Journalist Jep Gambardella (Toni Servillo, Il Divo and Gomorrah) has charmed and seduced his way through the lavish nightlife of Rome for decades. Since the legendary success of his one and only novel, he has been a permanent fixture in the city's literary and social circles, but when his sixty-fifth birthday coincides with a shock from the past, Jep finds himself unexpectedly taking stock of his life, turning his cutting wit on himself and his contemporaries, and looking past the extravagant nightclubs, parties, and cafés to find Rome in all its glory: a timeless landscape of absurd, exquisite beauty.
Director: Valeria Golino
Cast: Jasmine Trinca, Carlo Cecchi, Libero De Rienzo, Vinicio Marchioni, Iaia Forte, Roberto De Francesco, Barbara Ronchi, Claudio Guain, Teresa Acerbis, Valeria Bilello, Massimiliano Iacolucci
Actress Valeria Golino makes her directing debut with Honey. Irene lives alone on the coastline outside Rome. To her father and her married lover, she’s a student. In reality, she often travels to Mexico where she can legally buy a powerful barbiturate. Working under the name of Miele (“Honey”), her clandestine job is to help terminally-ill people to die with dignity by giving them the drug. One day she supplies a new “client” with a fatal dose, only to find out he’s perfectly healthy but tired of life. Irene is determined not to be responsible for his suicide. From this point on, Irene and Grimaldi are unwillingly locked in an intense and moving relationship which will change Irene’s life forever.
Director: Gianni Amelio
Cast: Antonio Albanese, Sandra Ceccarelli, Livia Rossi, Gabriele Rendina, Alfonso Santagata
Set in modern day Milan, this is a Chaplin-esque odyssey through the world of work – every type of work, but primarily unskilled manual labor – seen through the eyes of a kind, middle-aged man who takes on every conceivable temporary job in order to be useful and have self respect. This really is a portrait of the highs and lows of modern life. At its heart is a sympathetic man (Antonio Albanese) who, despite loneliness and personal family problems, especially around his gifted but troubled musician son, remains defiantly optimistic even when terrible things happen to him and the people he meets.
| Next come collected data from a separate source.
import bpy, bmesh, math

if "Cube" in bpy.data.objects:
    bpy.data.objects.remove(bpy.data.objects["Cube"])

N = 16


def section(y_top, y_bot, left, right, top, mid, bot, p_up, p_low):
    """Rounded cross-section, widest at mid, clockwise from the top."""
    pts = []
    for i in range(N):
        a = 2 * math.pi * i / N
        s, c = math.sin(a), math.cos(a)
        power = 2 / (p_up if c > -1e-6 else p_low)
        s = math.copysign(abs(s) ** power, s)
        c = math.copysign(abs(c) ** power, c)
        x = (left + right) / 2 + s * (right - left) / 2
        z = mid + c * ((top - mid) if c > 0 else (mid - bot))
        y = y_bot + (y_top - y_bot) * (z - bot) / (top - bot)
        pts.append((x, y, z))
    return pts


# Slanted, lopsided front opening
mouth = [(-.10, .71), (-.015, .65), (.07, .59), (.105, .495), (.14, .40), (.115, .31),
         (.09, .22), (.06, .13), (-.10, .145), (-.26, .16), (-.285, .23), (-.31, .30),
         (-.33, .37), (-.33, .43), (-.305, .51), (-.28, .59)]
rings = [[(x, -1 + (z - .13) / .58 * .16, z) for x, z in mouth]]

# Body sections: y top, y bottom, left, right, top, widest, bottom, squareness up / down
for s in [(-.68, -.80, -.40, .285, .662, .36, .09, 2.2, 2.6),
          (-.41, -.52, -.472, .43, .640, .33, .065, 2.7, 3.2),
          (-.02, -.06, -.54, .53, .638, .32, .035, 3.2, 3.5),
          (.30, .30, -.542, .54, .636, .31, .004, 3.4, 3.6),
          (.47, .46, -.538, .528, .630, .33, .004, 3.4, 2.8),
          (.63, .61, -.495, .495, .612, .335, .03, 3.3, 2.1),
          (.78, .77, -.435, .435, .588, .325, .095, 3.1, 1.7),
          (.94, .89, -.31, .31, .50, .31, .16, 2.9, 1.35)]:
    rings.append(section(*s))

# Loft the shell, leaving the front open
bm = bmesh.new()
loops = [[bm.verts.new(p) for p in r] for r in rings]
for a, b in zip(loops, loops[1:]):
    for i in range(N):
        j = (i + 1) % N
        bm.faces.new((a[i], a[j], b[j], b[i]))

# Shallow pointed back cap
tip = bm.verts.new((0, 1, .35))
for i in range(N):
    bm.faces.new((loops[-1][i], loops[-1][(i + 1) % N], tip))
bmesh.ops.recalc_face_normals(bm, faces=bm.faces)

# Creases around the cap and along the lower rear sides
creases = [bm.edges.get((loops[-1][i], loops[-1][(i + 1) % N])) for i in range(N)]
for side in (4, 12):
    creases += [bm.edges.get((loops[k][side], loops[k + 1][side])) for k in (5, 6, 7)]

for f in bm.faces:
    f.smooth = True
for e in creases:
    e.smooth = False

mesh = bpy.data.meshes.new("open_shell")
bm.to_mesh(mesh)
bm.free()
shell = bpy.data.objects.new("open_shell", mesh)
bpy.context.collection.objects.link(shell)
Me And You (Io E Te)
Director: Bernardo Bertolucci
Cast: Tea Falco, Jacopo Olmo Antinori
Lorenzo, a solitary 14-year-old with difficulties relating to his daily life and the world around him, chooses to spend a week hidden in the basement of his house. But Lorenzo’s fragile and rebellious stepsister, Olivia, appears at her brother’s place of refuge and disturbs the quiet.